TWO young idealists keen to help the poor of East Timor have found common ground with the Canossian Sisters, and have embarked on an adventure that has turned spiritual.
Dan Foster, 25, and Anastasia Guise, 23, left Australia last weekend to work as volunteers with the sisters for 12 months in one of the poorest parts of East Timor.
For Dan, a Catholic who ‘has not been to church in a few years’, and Anastasia who is ‘not committed to any particular faith’, this is not a scenario they could have imagined a year ago.
But they feel very comfortable with their partnership with the sisters, and definitely excited about the possibilities.
That includes their openness to explore questions of faith and spirituality.
The sisters have enlisted the two to use their horticultural expertise to steer the establishment of a community nursery and permaculture gardens project in Los Palos in the Lautem district, in the far eastern province of East Timor.
Dan, of Ashgrove in Brisbane, has a background in horticulture and nursery establishment, and Anastasia, of Lismore in northern NSW, has experience in permaculture and food gardens.
They say they have a passion for permaculture, regeneration and working with communities, and they both were interested in helping in East Timor in some way.
Dan met Canossian Sister Eufemia Lacerda da Costa, a former East Timorese sister living in Brisbane, through an East Timorese solidarity group, and because he had a plan to go to East Timor, he started receiving language lessons from her.
‘We started talking about the [Canossian Sisters’] volunteer program and my skills, and it just developed from there,’ Dan said.
When Sr Lacerda da Costa asked Dan if he had a friend with the necessary skills who might be interested in joining him on the Los Palos project, he immediately thought of Anastasia.
Anastasia had been wanting to help in a practical way in East Timor for some time and this project was perfect.
But, more than just being an avenue for fulfilling a dream, meeting Sr Lacerda da Costa and the other Canossians has touched Anastasia spiritually.
‘The contact with the Canossians has been amazing – very inspiring,’ she said. ‘The sisters I’ve met in Brisbane have been wonderful, especially the East Timorese sisters.
‘I’m astounded to meet people on this earth whose lives are so generously dedicated to spiritual service.
‘It’s kind of what I’ve been looking for. I have felt a bit odd because I couldn’t find other people, especially young people, who are interested in that sort of work.’
Anastasia said she felt ‘really protected’ by the sisters’ prayers.

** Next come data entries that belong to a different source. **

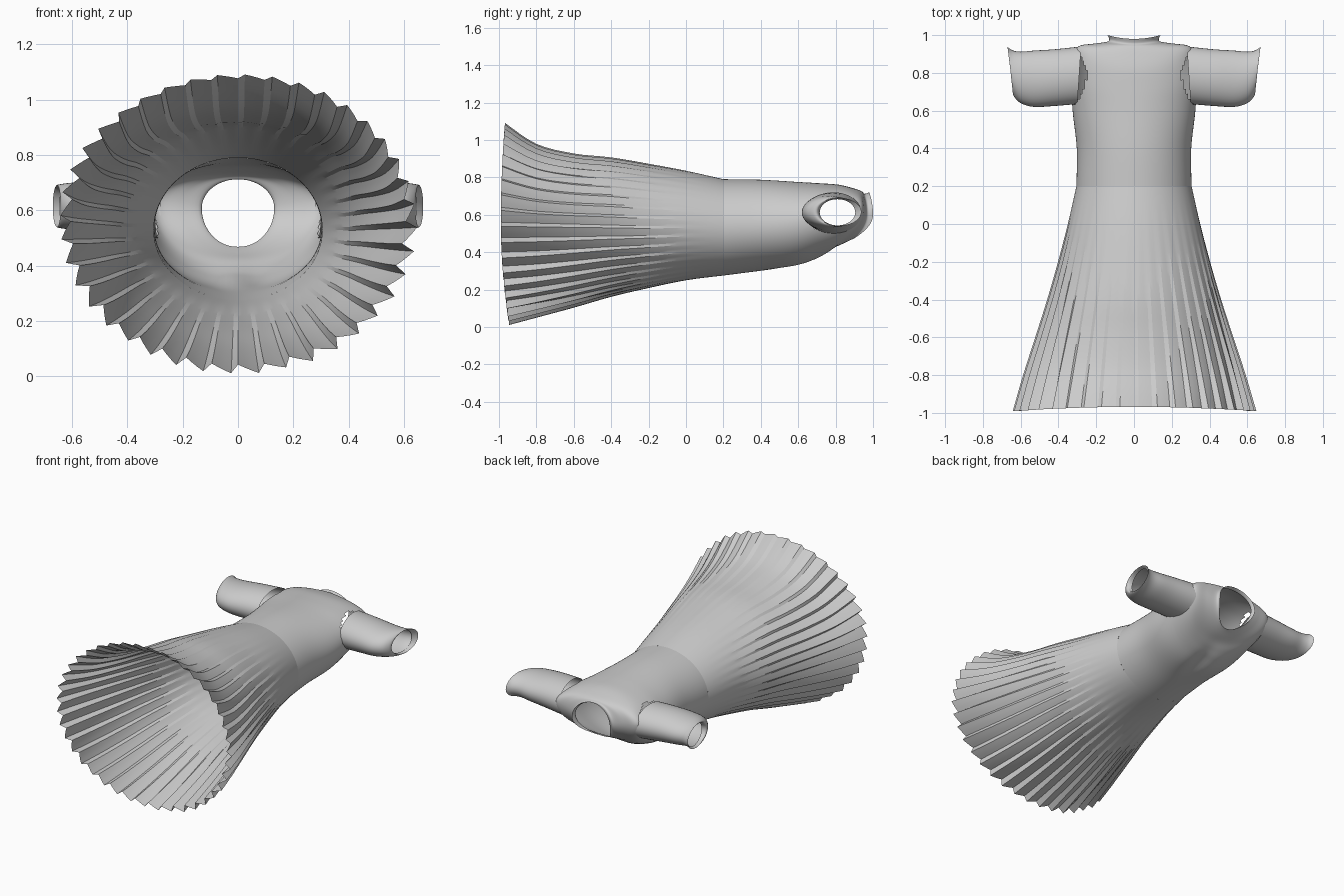
import bpy
import bmesh
import math
import random
from mathutils import Vector

random.seed(4)
if "Cube" in bpy.data.objects:
    bpy.data.objects.remove(bpy.data.objects["Cube"], do_unlink=True)


def smooth_rows(rows, steps):
    """Catmull-Rom interpolation through a list of equal-length rows."""
    padded = [rows[0]] + rows + [rows[-1]]
    result = []
    for k in range(len(rows) - 1):
        a, b, c, d = (Vector(r) for r in padded[k:k + 4])
        for s in range(steps):
            t = s / steps
            result.append(b + (c - a) * t / 2
                          + (a * 2 - b * 5 + c * 4 - d) * t * t / 2
                          + (b * 3 - a - c * 3 + d) * t ** 3 / 2)
    result.append(Vector(rows[-1]))
    return result


def loft(name, rows, segments, point, sharp, skip=None):
    """Open tube: point(row, angle, index) places each vertex."""
    bm = bmesh.new()
    rings = []
    for row in rows:
        rings.append([bm.verts.new(point(row, math.tau * j / segments, j))
                      for j in range(segments)])
    for lower, upper in zip(rings, rings[1:]):
        for j in range(segments):
            n = (j + 1) % segments
            bm.faces.new((lower[j], upper[j], upper[n], lower[n]))
    if skip:
        holes = [f for f in bm.faces if skip(f.calc_center_median())]
        bmesh.ops.delete(bm, geom=holes, context='FACES')
    mesh = bpy.data.meshes.new(name)
    bm.to_mesh(mesh)
    bm.free()
    obj = bpy.data.objects.new(name, mesh)
    bpy.context.collection.objects.link(obj)
    bpy.ops.object.select_all(action='DESELECT')
    obj.select_set(True)
    bpy.context.view_layer.objects.active = obj
    bpy.ops.object.shade_smooth_by_angle(angle=math.radians(sharp))
    return obj


def body_point(row, angle):
    """Ring given by half width and the side, back and front (y, z)."""
    width, side_y, side_z, back_y, back_z, front_y, front_z = row
    s = math.sin(angle)
    end_y, end_z = (back_y, back_z) if s > 0 else (front_y, front_z)
    return Vector((width * math.cos(angle),
                   side_y + (end_y - side_y) * s * s,
                   side_z + (end_z - side_z) * abs(s)))


# Skirt: flared tube with knife pleats that deepen toward the hem
PLEATS, PER_PLEAT = 40, 4
depths = [random.uniform(0.75, 1.2) for _ in range(PLEATS)]


def skirt_point(row, angle, j):
    p = body_point(row, angle)
    drop = max(0, (0.12 - row[1]) / 1.1)
    fold = (j % PER_PLEAT) / (PER_PLEAT - 1) - 0.5
    fade = 1 - 0.55 * max(0, math.sin(angle)) ** 2
    scale = 1 + 0.065 * fade * depths[j // PER_PLEAT] * fold * drop ** 1.2
    return Vector((p.x * scale, p.y, row[2] + (p.z - row[2]) * scale))


def level(width, y, side, back, front):
    return (width, y, side, y, back, y, front)


skirt_rows = [
    (.625, -.99, .56, -.968, 1.085, -.945, .025),
    level(.575, -.8, .555, .975, .06),
    level(.515, -.6, .55, .925, .11),
    level(.455, -.4, .545, .905, .165),
    level(.4, -.2, .54, .872, .21),
    level(.35, 0, .54, .835, .25),
    level(.305, .2, .53, .79, .275),
]
loft("skirt", smooth_rows(skirt_rows, 4), PLEATS * PER_PLEAT, skirt_point, 16)


# Bodice: waist to collar, with a shallow valley at the bust and open armholes
def bodice_point(row, angle, j):
    p = body_point(row, angle)
    if math.sin(angle) < 0:
        valley = (p.x / .06) ** 2 + ((p.y - .62) / .12) ** 2
        p.z += .02 * math.exp(-valley)
    return p


def armhole(c):
    return (abs(c.x) > .24
            and ((c.y - .785) / .14) ** 2 + ((c.z - .61) / .1) ** 2 < 1)


bodice_rows = [
    level(.305, .2, .53, .79, .275),
    level(.303, .4, .54, .787, .3),
    (.325, .6, .56, .6, .775, .58, .318),
    (.33, .75, .6, .72, .768, .68, .35),
    (.32, .88, .62, .82, .76, .74, .385),
    (.295, .94, .63, .9, .74, .79, .42),
    (.21, .955, .625, .94, .725, .84, .445),
    (.135, .968, .61, .955, .712, .88, .465),
    (.14, 1, .6, .98, .72, .89, .468),
]
loft("bodice", smooth_rows(bodice_rows, 5), 96, bodice_point, 40, armhole)


# Sleeves: short tubes with a slanted, slightly turned-in cuff
def sleeve_point(row, angle, j):
    x_low, x_high, y_low, y_high, z_low, z_high = row
    u = (1 + math.cos(angle)) / 2
    v = (1 - math.sin(angle)) / 2
    return Vector((x_low + (x_high - x_low) * u,
                   y_low + (y_high - y_low) * u,
                   z_low + (z_high - z_low) * v))


sleeve_rows = [
    (.3, .28, .635, .94, .5, .72),
    (.42, .42, .625, .925, .51, .715),
    (.53, .53, .62, .918, .52, .705),
    (.6, .6, .64, .912, .53, .7),
    (.635, .645, .675, .92, .535, .695),
    (.64, .67, .7, .938, .54, .69),
    (.615, .645, .715, .905, .543, .683),
]
sleeves = loft("sleeves", smooth_rows(sleeve_rows, 4), 40, sleeve_point, 40)
mirror = sleeves.modifiers.new("mirror_sides", 'MIRROR')
mirror.use_mirror_merge = False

‘I’m feeling connected through their spirituality.’
She said she had been brought up in a very spiritual household but one that was not ‘religious’.
The family’s principles were based on living an unselfish life, and Anastasia said she was dedicating her life to serving.
‘I’m trying not to do my will but the greater will.’
Sr Lacerda da Costa has been preparing Dan and Anastasia for about four months, teaching them about the Timorese culture and language, and about Canossian spirituality.
She explained that the Canossians were about making Jesus known and loved, and that they were working with the Church in East Timor.
‘I told them that if they were serving others in East Timor, you’re serving God.’
Sr Lacerda da Costa said they spoke about God and Jesus from a Catholic perspective. She said Anastasia spoke about God many times and said she wanted to do the will of God.
‘They were so happy with the prayer blessing [the sisters gave them before they left].
‘Their heart is there with God.’
Dan said he was looking forward to working as a volunteer with the sisters.
‘We’re all working towards the one goal which is for the benefit of the people of East Timor.
‘I’m looking forward to giving time in a community that has such strong faith. I’m looking forward to being immersed in that.
‘They’re pretty amazing. I find it inspiring to see people like the nuns – how they’ve basically devoted their lives to helping people.’
Dan and Anastasia will involve the community in establishing the nursery and permaculture gardens, and three local people will be employed to work with them.
As well as establishing the project, the two volunteers will train community members in horticulture and permaculture so the project is sustainable at the end of the 12 months. Another aim is to improve water resources.
The nursery will supply plants for the permaculture gardens as well as being a commercial supplier.
The project will be established on land owned by the Canossian Sisters.
Sr Lacerda da Costa said the project was supported by donations and more money was needed.
Anyone wanting to make a donation can phone Sr Lacerda da Costa or Sr Rosa Covino on (07) 3398 3345.
The sisters also welcome calls from others interested in the Canossian Volunteers service.